→ What this task involves
Go through the listing below and say how many lines include "faces". Give the number by itself.

→ Extracted entries
☆ ☆ ☆ ☆ ☆

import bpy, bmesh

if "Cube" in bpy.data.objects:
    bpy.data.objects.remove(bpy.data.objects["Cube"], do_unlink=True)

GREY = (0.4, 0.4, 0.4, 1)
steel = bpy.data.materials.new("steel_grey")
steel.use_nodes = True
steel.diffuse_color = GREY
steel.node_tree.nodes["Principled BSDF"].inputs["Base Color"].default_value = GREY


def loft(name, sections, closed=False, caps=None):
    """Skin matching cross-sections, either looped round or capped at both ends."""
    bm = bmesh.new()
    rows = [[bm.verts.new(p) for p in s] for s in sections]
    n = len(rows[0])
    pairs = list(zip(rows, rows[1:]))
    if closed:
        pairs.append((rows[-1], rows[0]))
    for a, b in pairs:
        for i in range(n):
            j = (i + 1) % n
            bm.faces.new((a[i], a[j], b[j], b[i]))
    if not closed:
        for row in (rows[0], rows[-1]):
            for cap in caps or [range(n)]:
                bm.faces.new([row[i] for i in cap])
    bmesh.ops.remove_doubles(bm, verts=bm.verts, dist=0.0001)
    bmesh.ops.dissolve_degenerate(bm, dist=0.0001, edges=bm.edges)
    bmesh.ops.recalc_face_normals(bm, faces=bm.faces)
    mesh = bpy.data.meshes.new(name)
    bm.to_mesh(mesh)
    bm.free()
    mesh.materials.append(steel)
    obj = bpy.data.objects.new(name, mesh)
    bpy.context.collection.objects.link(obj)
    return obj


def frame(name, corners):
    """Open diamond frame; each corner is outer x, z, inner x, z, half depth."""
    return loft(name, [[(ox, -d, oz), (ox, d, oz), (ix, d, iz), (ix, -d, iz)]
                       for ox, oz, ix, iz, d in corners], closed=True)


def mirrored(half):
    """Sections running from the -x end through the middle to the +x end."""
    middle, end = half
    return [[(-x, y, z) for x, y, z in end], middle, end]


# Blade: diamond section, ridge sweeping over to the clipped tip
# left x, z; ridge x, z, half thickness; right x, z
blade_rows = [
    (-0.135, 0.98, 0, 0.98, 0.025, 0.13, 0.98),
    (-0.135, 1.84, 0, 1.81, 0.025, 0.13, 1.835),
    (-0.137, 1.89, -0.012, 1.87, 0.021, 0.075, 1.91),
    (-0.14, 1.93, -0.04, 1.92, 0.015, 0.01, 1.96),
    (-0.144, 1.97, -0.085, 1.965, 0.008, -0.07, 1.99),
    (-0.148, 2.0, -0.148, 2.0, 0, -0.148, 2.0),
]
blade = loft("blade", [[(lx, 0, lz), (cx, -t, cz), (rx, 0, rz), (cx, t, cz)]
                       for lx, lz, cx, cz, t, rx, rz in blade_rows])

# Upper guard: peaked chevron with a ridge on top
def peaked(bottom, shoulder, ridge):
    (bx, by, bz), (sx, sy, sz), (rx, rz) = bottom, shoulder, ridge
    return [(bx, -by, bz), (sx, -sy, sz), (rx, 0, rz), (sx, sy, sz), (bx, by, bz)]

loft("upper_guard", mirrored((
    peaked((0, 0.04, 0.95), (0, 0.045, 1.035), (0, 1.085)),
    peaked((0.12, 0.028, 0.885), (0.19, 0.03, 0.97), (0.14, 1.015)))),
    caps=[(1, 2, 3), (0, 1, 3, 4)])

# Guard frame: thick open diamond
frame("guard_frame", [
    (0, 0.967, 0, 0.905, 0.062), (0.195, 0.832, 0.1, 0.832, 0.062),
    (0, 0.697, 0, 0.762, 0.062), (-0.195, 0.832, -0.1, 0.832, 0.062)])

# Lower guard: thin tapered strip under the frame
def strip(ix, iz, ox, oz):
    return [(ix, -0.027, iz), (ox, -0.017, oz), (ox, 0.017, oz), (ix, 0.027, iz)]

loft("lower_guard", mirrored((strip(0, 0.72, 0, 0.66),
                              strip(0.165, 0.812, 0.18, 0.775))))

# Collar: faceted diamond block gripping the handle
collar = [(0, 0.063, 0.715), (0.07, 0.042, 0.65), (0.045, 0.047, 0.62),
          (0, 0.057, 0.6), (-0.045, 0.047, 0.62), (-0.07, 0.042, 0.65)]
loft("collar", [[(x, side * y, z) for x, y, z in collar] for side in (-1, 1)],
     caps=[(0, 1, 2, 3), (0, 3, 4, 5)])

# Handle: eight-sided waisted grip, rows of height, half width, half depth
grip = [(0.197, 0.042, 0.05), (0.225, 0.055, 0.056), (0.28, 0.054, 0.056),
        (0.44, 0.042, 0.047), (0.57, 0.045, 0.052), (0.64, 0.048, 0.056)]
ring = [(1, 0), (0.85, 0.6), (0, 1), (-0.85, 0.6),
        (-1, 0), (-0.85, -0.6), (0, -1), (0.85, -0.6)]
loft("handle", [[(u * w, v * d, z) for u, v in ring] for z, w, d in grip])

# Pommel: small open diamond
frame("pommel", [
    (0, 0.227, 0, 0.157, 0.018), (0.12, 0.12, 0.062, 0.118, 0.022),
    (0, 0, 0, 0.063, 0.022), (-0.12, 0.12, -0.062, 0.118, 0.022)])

☆ ☆ ☆ ☆ ☆

→ Solution to the exercise
3